**ABOUT THIS EXERCISE**.
Lift out each line of the data that holds "grey".

**RECORDS FOR PROCESSING**.
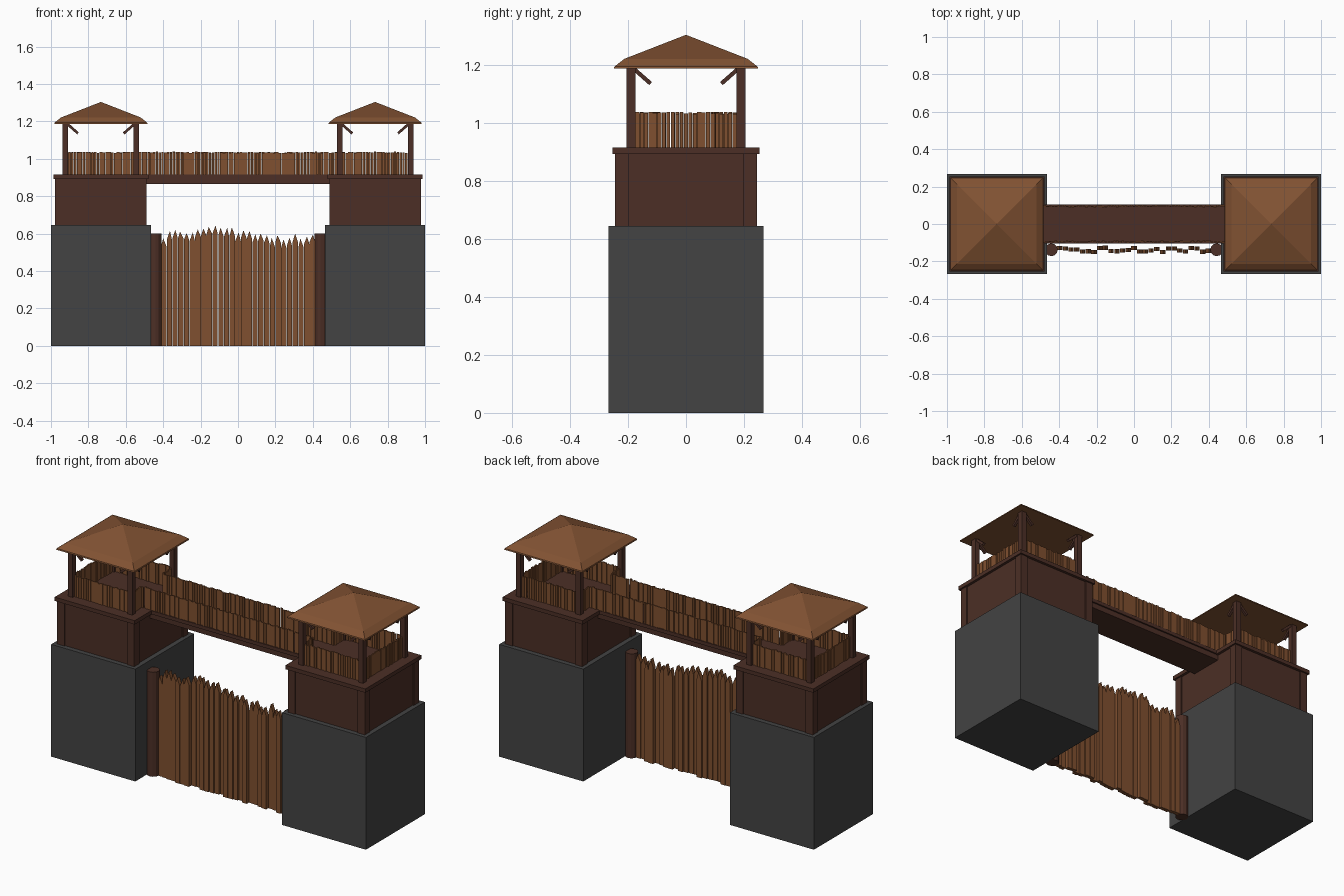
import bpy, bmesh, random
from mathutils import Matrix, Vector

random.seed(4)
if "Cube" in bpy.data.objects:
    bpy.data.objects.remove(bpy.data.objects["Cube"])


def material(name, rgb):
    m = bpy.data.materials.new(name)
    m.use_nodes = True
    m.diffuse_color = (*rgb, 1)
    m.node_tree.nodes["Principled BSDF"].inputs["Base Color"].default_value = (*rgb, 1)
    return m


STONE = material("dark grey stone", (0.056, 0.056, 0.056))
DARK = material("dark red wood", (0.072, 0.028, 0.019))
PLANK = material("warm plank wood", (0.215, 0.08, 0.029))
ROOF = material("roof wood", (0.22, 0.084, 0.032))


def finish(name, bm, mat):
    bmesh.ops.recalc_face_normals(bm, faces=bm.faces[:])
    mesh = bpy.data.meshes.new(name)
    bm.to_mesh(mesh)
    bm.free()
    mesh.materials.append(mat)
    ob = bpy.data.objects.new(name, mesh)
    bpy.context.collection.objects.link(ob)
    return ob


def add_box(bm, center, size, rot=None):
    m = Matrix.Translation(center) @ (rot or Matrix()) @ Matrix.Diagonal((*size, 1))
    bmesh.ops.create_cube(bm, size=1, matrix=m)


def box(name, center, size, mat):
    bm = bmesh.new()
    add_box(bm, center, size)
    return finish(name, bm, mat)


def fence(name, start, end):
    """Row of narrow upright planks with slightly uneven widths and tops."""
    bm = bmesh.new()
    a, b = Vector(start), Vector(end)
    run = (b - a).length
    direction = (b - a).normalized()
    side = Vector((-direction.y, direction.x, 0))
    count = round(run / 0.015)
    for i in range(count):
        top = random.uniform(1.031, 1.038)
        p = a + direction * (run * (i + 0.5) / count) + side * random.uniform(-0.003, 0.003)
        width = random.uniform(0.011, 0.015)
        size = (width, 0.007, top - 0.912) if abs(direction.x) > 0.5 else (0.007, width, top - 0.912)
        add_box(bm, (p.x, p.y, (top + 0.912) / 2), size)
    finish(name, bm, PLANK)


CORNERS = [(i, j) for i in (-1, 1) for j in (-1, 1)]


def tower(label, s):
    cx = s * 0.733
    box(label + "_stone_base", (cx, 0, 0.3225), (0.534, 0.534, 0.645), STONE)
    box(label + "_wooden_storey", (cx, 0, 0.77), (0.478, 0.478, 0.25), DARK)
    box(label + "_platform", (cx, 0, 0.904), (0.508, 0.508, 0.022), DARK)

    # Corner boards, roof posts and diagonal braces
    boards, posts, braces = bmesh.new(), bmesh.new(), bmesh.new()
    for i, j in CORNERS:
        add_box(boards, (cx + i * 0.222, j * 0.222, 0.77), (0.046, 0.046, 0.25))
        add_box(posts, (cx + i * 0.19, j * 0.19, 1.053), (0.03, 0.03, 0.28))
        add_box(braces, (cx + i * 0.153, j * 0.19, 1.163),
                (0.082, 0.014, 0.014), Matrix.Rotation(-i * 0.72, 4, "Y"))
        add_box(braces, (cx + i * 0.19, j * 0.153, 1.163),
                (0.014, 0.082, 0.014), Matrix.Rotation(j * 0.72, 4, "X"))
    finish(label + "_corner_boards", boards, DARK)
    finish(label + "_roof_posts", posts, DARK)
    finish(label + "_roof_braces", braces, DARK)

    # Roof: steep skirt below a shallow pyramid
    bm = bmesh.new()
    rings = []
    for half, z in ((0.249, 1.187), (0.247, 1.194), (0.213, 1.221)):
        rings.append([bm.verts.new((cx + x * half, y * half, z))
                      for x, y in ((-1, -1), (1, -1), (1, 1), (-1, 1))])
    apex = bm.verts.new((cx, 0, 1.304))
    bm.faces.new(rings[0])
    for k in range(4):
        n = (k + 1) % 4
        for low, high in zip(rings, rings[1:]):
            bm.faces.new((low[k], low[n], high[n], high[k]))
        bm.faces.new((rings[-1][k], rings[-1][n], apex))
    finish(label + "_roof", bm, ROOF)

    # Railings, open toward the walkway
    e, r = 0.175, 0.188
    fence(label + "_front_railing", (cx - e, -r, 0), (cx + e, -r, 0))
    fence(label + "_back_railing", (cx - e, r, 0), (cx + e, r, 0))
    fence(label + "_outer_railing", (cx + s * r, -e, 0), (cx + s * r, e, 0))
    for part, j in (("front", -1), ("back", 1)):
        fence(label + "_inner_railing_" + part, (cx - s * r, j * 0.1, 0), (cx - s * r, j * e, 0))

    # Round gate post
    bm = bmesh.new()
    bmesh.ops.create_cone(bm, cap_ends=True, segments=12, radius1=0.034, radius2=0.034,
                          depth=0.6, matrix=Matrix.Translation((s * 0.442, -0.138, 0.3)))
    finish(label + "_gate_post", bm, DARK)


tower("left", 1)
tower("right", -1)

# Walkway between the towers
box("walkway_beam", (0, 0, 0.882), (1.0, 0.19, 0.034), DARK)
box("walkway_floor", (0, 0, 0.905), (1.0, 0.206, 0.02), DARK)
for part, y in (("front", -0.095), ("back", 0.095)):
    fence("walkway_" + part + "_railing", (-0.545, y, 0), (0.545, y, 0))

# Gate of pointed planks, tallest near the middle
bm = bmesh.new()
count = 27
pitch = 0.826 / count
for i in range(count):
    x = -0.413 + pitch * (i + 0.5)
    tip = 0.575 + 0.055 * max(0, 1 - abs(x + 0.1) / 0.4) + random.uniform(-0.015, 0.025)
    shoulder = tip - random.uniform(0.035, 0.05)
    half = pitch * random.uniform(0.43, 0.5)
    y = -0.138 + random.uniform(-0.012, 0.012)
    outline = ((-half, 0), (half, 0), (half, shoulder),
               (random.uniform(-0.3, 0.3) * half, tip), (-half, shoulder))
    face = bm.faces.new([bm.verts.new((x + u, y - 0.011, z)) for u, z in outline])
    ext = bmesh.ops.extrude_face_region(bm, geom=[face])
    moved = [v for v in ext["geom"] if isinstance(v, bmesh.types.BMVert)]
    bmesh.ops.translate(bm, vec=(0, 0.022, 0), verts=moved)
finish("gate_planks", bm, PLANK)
* * *
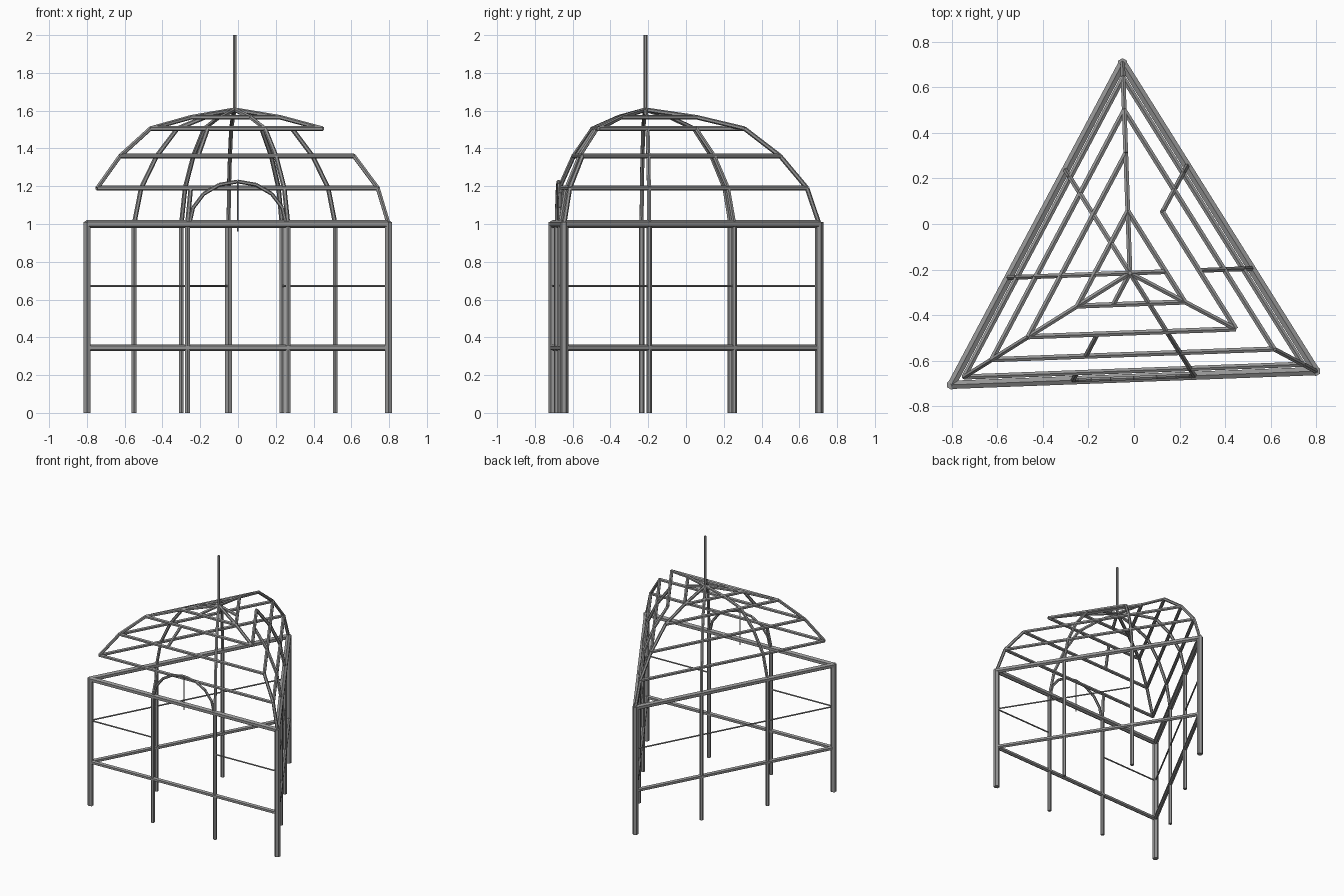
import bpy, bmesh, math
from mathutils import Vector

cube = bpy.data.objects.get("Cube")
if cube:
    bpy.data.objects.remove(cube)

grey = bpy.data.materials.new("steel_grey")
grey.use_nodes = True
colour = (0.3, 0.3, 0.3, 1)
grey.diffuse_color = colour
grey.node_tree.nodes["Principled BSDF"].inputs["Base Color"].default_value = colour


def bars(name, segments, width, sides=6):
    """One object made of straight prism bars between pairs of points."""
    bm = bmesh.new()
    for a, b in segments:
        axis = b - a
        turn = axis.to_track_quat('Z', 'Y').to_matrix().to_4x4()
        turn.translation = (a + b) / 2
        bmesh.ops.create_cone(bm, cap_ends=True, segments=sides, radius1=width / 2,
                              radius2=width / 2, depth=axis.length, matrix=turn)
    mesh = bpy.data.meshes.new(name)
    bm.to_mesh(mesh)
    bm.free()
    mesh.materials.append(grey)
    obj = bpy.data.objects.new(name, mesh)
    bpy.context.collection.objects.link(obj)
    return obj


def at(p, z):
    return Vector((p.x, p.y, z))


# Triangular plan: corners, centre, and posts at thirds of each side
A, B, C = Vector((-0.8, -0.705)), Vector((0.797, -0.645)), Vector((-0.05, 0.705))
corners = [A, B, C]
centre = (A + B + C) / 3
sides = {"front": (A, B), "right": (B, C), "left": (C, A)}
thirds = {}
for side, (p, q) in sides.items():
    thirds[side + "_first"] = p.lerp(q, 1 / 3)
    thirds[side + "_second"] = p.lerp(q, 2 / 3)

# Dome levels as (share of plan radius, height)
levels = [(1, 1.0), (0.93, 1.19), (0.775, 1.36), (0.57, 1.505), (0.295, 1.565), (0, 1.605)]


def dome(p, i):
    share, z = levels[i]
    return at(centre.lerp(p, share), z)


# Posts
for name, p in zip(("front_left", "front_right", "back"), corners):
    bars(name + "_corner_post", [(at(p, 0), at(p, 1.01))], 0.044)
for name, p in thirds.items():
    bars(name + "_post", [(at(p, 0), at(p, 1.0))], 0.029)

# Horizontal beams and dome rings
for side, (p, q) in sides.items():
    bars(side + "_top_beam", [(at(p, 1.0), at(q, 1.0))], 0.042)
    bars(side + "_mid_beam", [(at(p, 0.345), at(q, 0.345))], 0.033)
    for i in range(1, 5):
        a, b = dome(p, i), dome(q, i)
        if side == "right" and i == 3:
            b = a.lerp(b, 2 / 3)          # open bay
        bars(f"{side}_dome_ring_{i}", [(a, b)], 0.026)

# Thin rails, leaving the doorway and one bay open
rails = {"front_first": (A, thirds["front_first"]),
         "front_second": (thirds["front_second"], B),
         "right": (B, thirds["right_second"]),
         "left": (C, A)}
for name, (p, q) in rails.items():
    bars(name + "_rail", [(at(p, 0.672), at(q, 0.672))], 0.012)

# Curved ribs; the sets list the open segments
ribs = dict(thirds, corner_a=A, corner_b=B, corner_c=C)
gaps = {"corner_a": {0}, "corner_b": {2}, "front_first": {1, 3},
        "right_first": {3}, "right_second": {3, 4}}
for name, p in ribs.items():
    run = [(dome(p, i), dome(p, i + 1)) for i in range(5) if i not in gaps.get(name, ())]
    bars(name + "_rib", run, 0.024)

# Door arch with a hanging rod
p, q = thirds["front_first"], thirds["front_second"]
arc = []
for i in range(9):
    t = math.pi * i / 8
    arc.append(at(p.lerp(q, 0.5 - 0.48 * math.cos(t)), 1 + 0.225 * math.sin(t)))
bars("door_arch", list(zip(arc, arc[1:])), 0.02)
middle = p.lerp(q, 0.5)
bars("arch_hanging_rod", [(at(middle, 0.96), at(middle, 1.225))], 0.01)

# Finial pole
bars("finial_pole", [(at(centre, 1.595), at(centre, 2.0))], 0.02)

**TASK ANSWER**.
STONE = material("dark grey stone", (0.056, 0.056, 0.056))
grey = bpy.data.materials.new("steel_grey")
grey.use_nodes = True
grey.diffuse_color = colour
grey.node_tree.nodes["Principled BSDF"].inputs["Base Color"].default_value = colour
    mesh.materials.append(grey)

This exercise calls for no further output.